Here's the lesson I pulled from this experience ---Organizations are working collaboratively with other organizations more than ever. Not only is a collaborative approach the best way to leverage the most existing resources within a community, but most state and federal grants (and many private grants) now require inter-agency collaboration as a condition of funding.

How are we treating our collaborative parnters?

Are we showing them the respect they deserve for giving of their time and energy to help the effort?

Are we showing respect for their dedication to their community?

If not, it's time for an attitude adjustment. Remember, working with groups of people and agency representatives is not easy. Tasks that seem like they should be simple can take much longer than we expect. The discussions we have with our partners as we negotiate details and ideas are extremely important in paving the way for future progress.
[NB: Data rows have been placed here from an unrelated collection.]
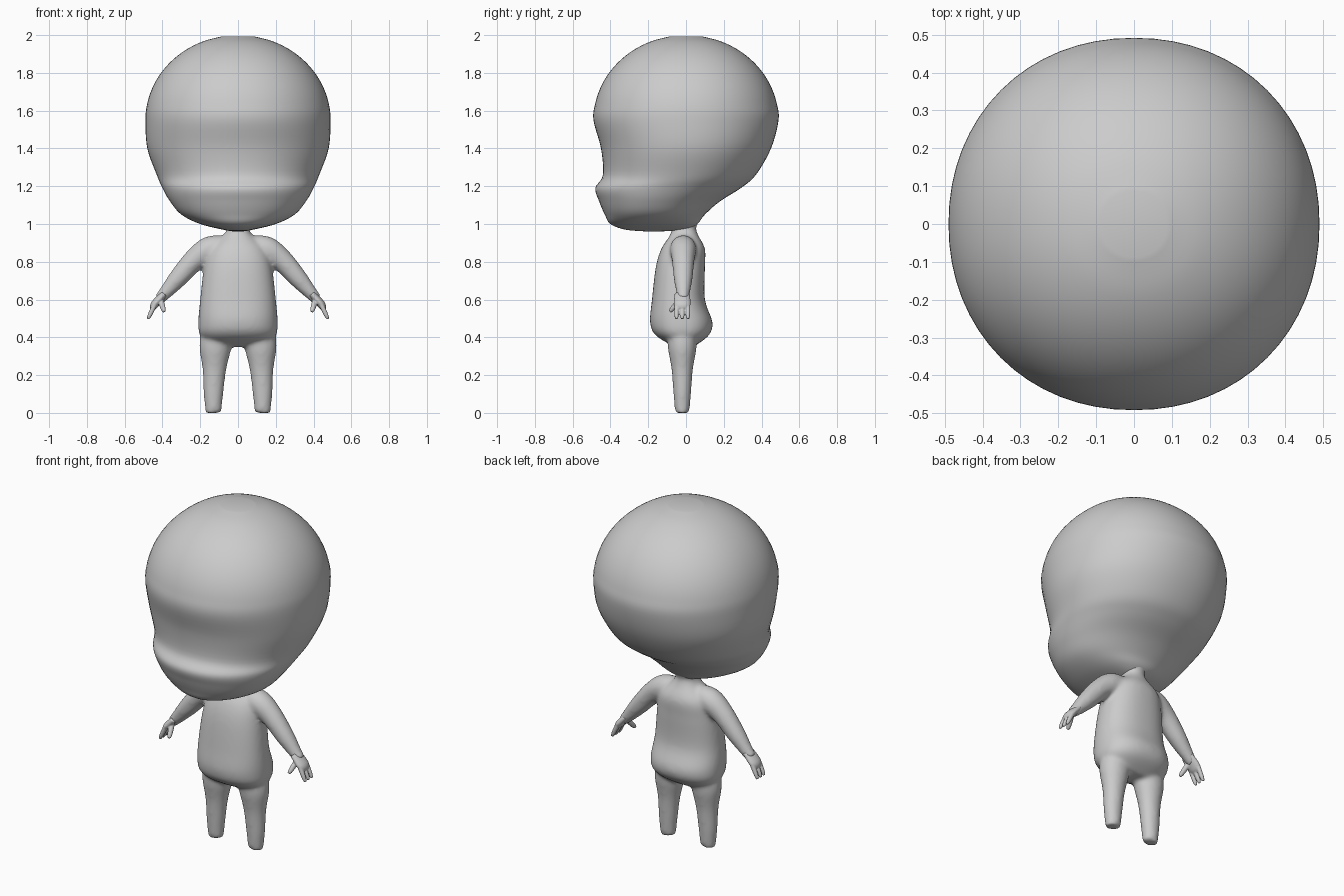
import bpy, bmesh, math
from mathutils import Vector

cube = bpy.data.objects.get("Cube")
if cube:
    bpy.data.objects.remove(cube, do_unlink=True)

clay = bpy.data.materials.new("clay_grey")
clay.use_nodes = True
clay.diffuse_color = (.6, .6, .6, 1)
clay.node_tree.nodes["Principled BSDF"].inputs["Base Color"].default_value = clay.diffuse_color


def catmull(p, q, r, s, t):
    """Smooth value between q and r, guided by the neighbours p and s."""
    into, out = (r - p) / 2, (s - q) / 2
    bend = r - q
    return q + t * (into + t * (3 * bend - 2 * into - out + t * (into + out - 2 * bend)))


def spline(keys, steps=5):
    """Resample rows of numbers with a smooth curve through every row."""
    padded = [keys[0], *keys, keys[-1]]
    rows = []
    for group in zip(padded, padded[1:], padded[2:], padded[3:]):
        for step in range(steps):
            rows.append([catmull(*column, step / steps) for column in zip(*group)])
    return rows + [keys[-1]]


def circle(count):
    for i in range(count):
        angle = math.tau * i / count
        yield math.cos(angle), math.sin(angle)


def loft(bm, rings):
    """Skin a list of point rings and close both ends."""
    loops = [[bm.verts.new(point) for point in ring] for ring in rings]
    for low, high in zip(loops, loops[1:]):
        for i in range(len(low)):
            bm.faces.new((low[i - 1], low[i], high[i], high[i - 1]))
    bm.faces.new(reversed(loops[0]))
    bm.faces.new(loops[-1])


def trunk(bm, keys, squareness):
    """Stack of level rings given by height, half width, front and back."""
    def squared(value):
        return math.copysign(abs(value) ** (2 / squareness), value)

    rings = []
    for z, width, front, back in spline(keys):
        middle, depth = (front + back) / 2, (back - front) / 2
        rings.append([(width * squared(c), middle + depth * squared(s), z)
                      for c, s in circle(64)])
    loft(bm, rings)


def limb(bm, side, y, keys, depth=1):
    """Tube in an upright plane, given by x, z and radius; depth widens it along y."""
    rows = spline(keys)
    rings = []
    for i, (x, z, radius) in enumerate(rows):
        before, after = rows[max(i - 1, 0)], rows[min(i + 1, len(rows) - 1)]
        across = Vector((before[1] - after[1], after[0] - before[0])).normalized() * radius
        rings.append([(side * (x + across.x * c), y + depth * radius * s, z + across.y * c)
                      for c, s in circle(24)])
    loft(bm, rings)


def digit(bm, side, start, end, radius):
    """Finger with a rounded tip."""
    start, end = Vector(start), Vector(end)
    across = (end - start).cross((0, 1, 0)).normalized()
    along = across.cross(end - start).normalized()
    rings = []
    for step in range(12):
        t = step / 12
        size = radius * math.sqrt(1 - t ** 4)
        centre = start.lerp(end, t)
        ring = [centre + (across * c + along * s) * size for c, s in circle(16)]
        rings.append([(side * p.x, p.y, p.z) for p in ring])
    loft(bm, rings)


def finish(bm, name, voxel=0, smooth=0):
    """Make the object; a voxel size fuses overlapping parts into one skin."""
    bmesh.ops.recalc_face_normals(bm, faces=bm.faces)
    mesh = bpy.data.meshes.new(name)
    bm.to_mesh(mesh)
    bm.free()
    mesh.materials.append(clay)
    mesh.shade_smooth()
    part = bpy.data.objects.new(name, mesh)
    bpy.context.collection.objects.link(part)
    if voxel:
        fuse = part.modifiers.new("fuse", 'REMESH')
        fuse.mode = 'VOXEL'
        fuse.voxel_size = voxel
        fuse.use_smooth_shade = True
        relax = part.modifiers.new("relax", 'SMOOTH')
        relax.iterations = smooth


# Head: broad jaw ridge below a flat face, then a half ball for the crown
head = [
    (.96, .02, -.2, -.15),
    (.97, .08, -.32, 0),
    (1, .2, -.4, .06),
    (1.05, .3, -.43, .1),
    (1.12, .36, -.46, .18),
    (1.19, .4, -.48, .29),
    (1.26, .43, -.44, .37),
    (1.4, .48, -.45, .45),
]
for step in range(8):
    angle = math.pi / 2 * step / 7.9
    radius = .49 * math.cos(angle)
    head.append((1.55 + .45 * math.sin(angle), radius, -radius, radius))
bm = bmesh.new()
trunk(bm, head, 2.1)
finish(bm, "head")

# Torso with round belly, seat, and a neck that flares into the head
bm = bmesh.new()
trunk(bm, [
    (.35, .14, -.06, .04),
    (.41, .2, -.16, .12),
    (.48, .21, -.19, .14),
    (.6, .2, -.18, .1),
    (.77, .18, -.16, .1),
    (.87, .15, -.13, .1),
    (.95, .07, -.08, .06),
    (1, .06, -.08, .06),
    (1.1, .1, -.08, .14),
], 2.3)

# Arms and tapered legs, fused with the torso
for side in (-1, 1):
    limb(bm, side, -.015, [(.07, .88, .06), (.15, .865, .07), (.23, .81, .06),
                           (.32, .71, .05), (.39, .63, .035), (.42, .6, .03)])
    limb(bm, side, -.02, [(.11, .45, .08), (.12, .35, .085), (.125, .23, .063),
                          (.13, .1, .052), (.13, 0, .042)], .9)
finish(bm, "body", .01, 12)

# Hands: flat palm, thumb in front and three fingers
for side, label in ((1, "left"), (-1, "right")):
    bm = bmesh.new()
    limb(bm, side, -.02, [(.39, .63, .02), (.44, .575, .022), (.455, .55, .012)], 2)
    digit(bm, side, (.41, -.03, .6), (.39, -.09, .53), .015)
    for place in (-1, 0, 1):
        y = -.02 + .03 * place
        digit(bm, side, (.44, y, .575), (.48, y, .49), .013)
    finish(bm, label + "_hand", .004, 4)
Now, I could choose not to go back to that church were I was chastised years ago, but I cannot (I will not) choose to walk away from my own community. Collaborative partners simply must find a way to work together. We must get passed the petty hurts and offenses and keep moving forward - together. The stakes for our children are too high to let someone who is ill-informed and rude throw us off track.

The gift I got this weekend was a reminder about the importance of treating my fellow community members with respect.

No comments:

About Creative Resources & Research

My photo
Woodland, CA, United States
Creative Resources and Research is a consulting firm specializing in grant writing, grant seeking, program evaluation and professional development training. We have worked with hundreds of clients including public and private schools, school districts, universities, non-profit organizations, and social service agencies throughout California, securing over $155 million from federal, state and private foundation funding sources over the past decade. Our primary grant writers and program evaluators have over 50 years of combined experience in the education and social services fields. At CRR we prefer a personal approach to the clients we work with; by developing long term relationships, we are better suited to match client’s needs with available funding sources. We provide a variety of services to help assist you, including grant writing, evaluation consulting, professional development opportunities, and workshops.